• [Activity]: An exact reproduction is needed of every line from the beginning of the data down to and including the line that contains "bpy.context.collection.objects.link(obj)", minus the pictures.

• [Data to process]:
☆ ☆ ☆ ☆
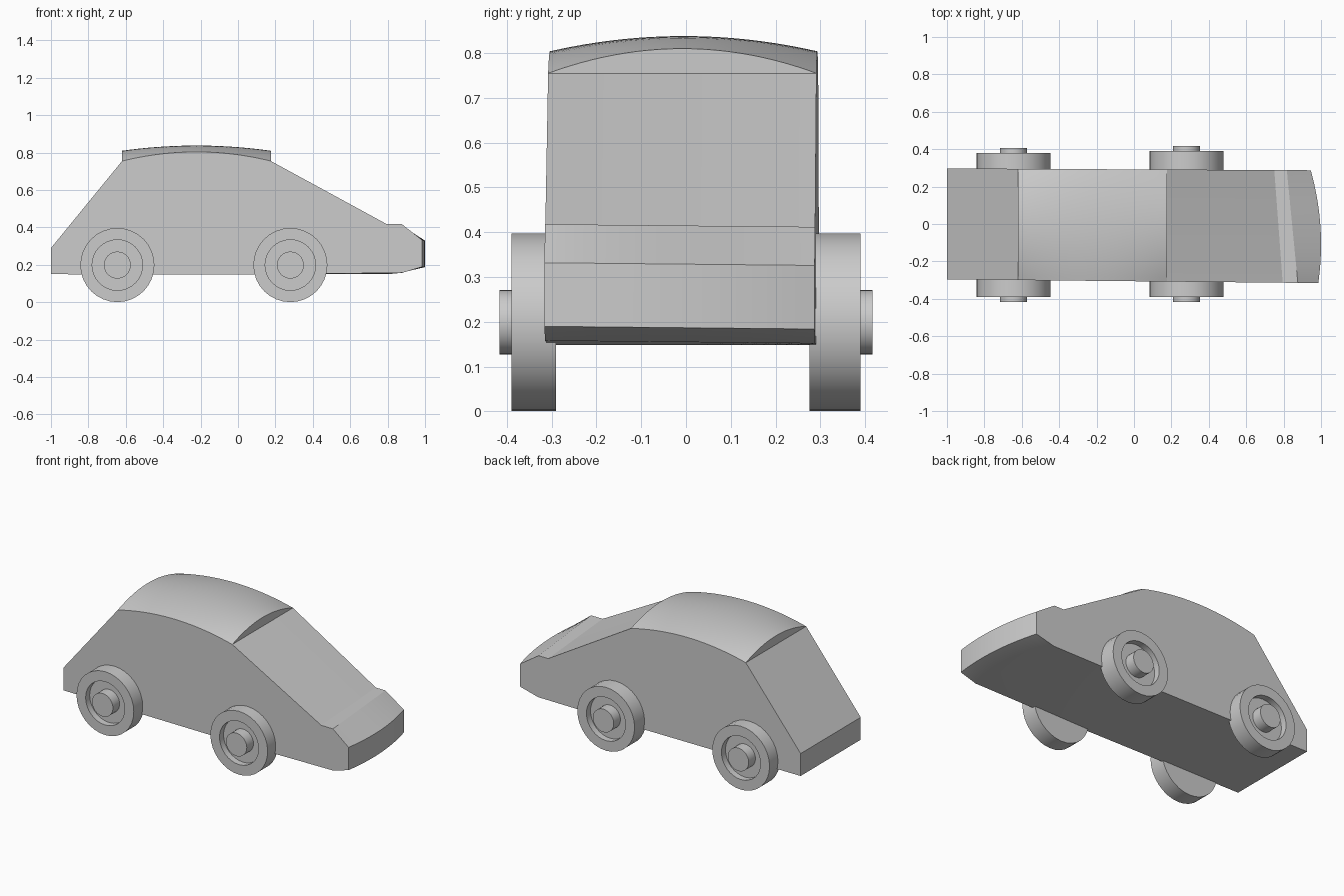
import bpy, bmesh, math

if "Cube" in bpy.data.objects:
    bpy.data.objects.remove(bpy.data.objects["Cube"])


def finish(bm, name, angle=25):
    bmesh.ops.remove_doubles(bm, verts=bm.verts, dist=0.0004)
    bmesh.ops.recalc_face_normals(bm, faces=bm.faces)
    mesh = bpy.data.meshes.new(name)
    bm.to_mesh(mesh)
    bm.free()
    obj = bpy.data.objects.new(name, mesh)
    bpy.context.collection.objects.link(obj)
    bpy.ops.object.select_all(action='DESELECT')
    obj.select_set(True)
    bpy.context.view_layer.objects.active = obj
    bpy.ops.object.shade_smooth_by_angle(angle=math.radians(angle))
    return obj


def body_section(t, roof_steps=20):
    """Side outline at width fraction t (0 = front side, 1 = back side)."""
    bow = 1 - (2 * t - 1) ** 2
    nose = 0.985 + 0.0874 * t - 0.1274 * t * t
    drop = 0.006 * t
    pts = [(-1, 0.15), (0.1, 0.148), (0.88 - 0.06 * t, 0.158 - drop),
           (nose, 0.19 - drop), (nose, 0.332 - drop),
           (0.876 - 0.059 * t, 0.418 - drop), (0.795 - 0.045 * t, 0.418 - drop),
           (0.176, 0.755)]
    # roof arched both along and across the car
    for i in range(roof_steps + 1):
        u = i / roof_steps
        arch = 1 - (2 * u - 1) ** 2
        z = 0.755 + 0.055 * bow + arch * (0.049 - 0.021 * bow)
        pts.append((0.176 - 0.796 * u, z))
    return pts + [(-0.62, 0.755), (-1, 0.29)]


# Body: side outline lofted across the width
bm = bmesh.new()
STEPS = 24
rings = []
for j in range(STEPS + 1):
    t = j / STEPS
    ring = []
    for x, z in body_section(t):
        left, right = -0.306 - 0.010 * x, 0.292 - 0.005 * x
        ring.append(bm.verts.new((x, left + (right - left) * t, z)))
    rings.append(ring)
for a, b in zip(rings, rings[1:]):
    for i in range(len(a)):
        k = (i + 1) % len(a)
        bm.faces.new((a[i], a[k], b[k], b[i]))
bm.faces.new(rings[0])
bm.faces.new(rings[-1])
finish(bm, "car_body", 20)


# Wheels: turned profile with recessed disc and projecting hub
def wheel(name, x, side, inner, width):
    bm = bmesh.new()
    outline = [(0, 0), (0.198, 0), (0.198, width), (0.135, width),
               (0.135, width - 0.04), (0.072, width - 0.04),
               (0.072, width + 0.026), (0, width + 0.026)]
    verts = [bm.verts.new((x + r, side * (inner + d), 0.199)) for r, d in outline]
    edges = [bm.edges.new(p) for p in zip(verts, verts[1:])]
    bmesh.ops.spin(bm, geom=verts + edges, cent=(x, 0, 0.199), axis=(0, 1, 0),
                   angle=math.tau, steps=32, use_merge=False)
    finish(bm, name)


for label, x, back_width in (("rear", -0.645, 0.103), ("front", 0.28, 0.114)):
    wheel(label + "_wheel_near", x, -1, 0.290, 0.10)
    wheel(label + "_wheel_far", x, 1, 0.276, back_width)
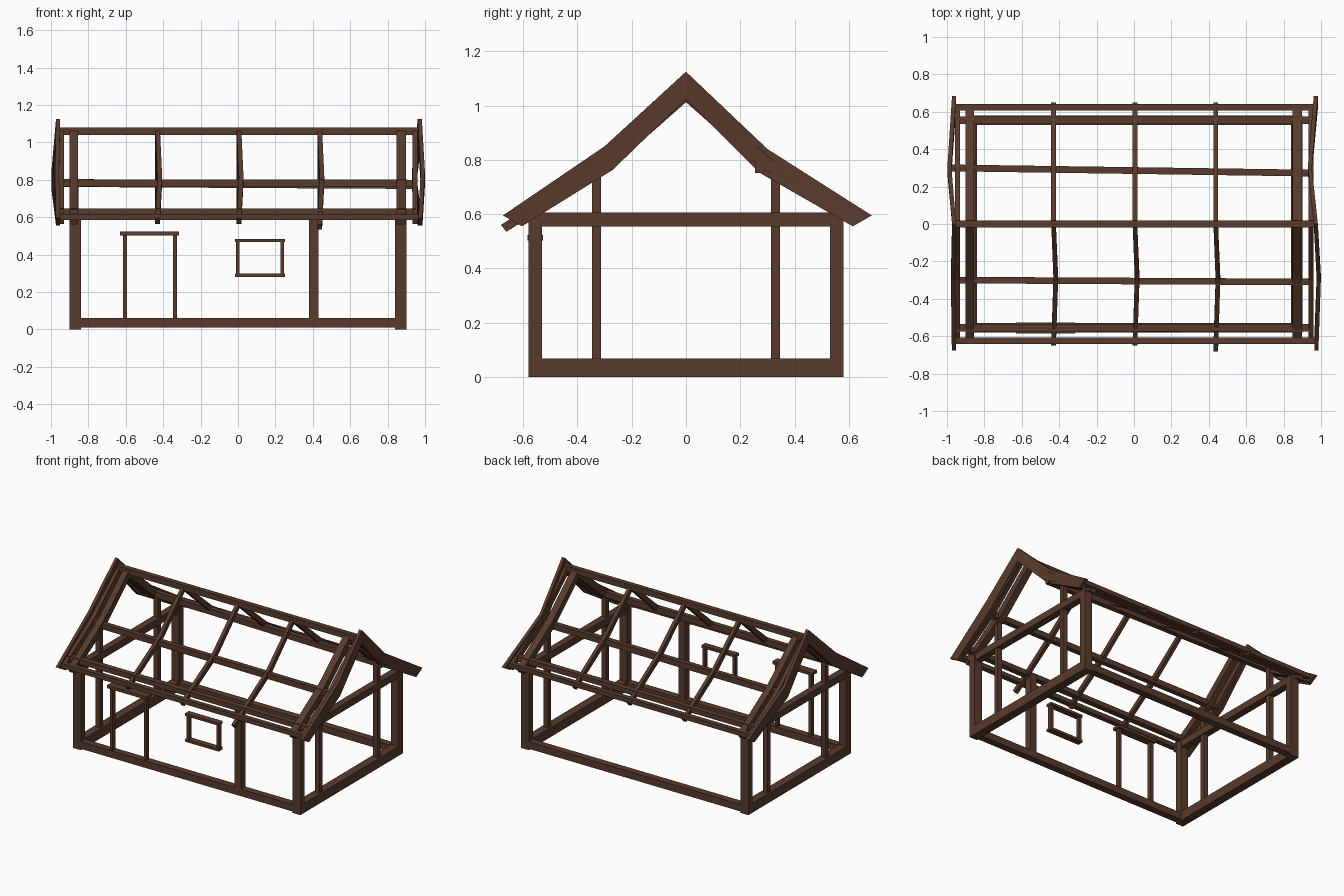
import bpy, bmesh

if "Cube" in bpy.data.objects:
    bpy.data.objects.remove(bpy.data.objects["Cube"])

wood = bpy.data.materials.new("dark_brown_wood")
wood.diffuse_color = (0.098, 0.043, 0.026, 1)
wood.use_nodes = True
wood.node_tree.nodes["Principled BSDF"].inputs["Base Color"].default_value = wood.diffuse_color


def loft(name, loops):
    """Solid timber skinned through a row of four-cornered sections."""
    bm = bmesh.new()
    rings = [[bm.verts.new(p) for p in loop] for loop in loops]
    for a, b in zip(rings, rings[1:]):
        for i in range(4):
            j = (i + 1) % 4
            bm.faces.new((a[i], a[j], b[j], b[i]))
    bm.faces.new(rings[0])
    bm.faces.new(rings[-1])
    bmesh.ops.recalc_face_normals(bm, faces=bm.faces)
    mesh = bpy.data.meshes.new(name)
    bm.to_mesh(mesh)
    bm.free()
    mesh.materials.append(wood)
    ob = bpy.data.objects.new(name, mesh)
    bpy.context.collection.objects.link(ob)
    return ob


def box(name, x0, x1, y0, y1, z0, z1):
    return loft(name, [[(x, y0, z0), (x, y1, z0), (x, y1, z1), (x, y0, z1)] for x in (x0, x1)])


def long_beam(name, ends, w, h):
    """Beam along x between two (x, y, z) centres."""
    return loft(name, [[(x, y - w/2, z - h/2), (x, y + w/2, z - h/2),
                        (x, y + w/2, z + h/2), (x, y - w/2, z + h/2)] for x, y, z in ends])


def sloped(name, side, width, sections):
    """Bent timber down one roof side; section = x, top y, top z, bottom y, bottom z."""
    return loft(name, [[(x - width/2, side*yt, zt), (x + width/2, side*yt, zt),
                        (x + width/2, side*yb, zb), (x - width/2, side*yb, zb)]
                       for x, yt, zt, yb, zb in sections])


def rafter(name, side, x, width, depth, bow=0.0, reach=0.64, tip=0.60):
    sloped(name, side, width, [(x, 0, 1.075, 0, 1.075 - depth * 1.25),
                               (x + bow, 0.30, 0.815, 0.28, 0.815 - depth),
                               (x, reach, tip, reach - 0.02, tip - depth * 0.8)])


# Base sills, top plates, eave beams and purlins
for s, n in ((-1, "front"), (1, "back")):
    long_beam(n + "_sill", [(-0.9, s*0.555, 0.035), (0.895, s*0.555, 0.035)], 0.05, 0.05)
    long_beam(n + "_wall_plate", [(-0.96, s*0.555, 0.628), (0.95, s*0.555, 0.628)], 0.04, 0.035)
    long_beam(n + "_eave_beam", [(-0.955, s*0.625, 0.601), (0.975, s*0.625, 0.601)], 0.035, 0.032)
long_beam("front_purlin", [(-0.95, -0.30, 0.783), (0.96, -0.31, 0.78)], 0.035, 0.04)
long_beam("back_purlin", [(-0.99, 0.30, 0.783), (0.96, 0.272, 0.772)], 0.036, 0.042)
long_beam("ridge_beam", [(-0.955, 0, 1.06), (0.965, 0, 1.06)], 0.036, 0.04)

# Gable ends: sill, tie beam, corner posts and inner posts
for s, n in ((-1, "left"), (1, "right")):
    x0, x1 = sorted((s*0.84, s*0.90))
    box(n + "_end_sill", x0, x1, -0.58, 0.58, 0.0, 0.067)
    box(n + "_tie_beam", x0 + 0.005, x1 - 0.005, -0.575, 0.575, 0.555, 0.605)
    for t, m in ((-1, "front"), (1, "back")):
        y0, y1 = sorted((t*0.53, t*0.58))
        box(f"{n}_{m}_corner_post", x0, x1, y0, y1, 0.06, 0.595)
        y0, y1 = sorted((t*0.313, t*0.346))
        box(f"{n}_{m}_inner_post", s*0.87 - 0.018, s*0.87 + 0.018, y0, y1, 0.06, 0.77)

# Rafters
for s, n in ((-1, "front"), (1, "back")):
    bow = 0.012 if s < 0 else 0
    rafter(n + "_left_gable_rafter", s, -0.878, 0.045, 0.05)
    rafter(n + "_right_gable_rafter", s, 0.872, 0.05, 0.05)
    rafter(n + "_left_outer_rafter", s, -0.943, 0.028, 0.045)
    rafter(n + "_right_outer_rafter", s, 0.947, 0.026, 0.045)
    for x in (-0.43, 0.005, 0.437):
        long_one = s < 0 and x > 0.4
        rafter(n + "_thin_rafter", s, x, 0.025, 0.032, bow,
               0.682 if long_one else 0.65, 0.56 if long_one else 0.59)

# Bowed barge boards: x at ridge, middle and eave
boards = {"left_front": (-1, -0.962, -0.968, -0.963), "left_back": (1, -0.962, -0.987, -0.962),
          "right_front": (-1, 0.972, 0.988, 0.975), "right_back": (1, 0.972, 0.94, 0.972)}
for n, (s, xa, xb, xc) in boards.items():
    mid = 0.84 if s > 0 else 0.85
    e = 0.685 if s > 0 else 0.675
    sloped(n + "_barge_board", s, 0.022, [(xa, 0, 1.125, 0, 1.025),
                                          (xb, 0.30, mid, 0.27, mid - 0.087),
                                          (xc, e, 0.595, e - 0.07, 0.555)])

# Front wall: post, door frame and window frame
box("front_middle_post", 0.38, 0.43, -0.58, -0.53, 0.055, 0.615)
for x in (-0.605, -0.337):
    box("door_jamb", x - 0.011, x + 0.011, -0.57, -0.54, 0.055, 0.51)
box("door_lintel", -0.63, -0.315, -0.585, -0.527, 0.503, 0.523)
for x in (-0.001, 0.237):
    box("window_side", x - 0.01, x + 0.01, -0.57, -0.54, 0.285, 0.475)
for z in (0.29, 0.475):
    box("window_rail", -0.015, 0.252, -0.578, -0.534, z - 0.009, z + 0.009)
☆ ☆ ☆ ☆
• [Finished task]:
import bpy, bmesh, math

if "Cube" in bpy.data.objects:
    bpy.data.objects.remove(bpy.data.objects["Cube"])


def finish(bm, name, angle=25):
    bmesh.ops.remove_doubles(bm, verts=bm.verts, dist=0.0004)
    bmesh.ops.recalc_face_normals(bm, faces=bm.faces)
    mesh = bpy.data.meshes.new(name)
    bm.to_mesh(mesh)
    bm.free()
    obj = bpy.data.objects.new(name, mesh)
    bpy.context.collection.objects.link(obj)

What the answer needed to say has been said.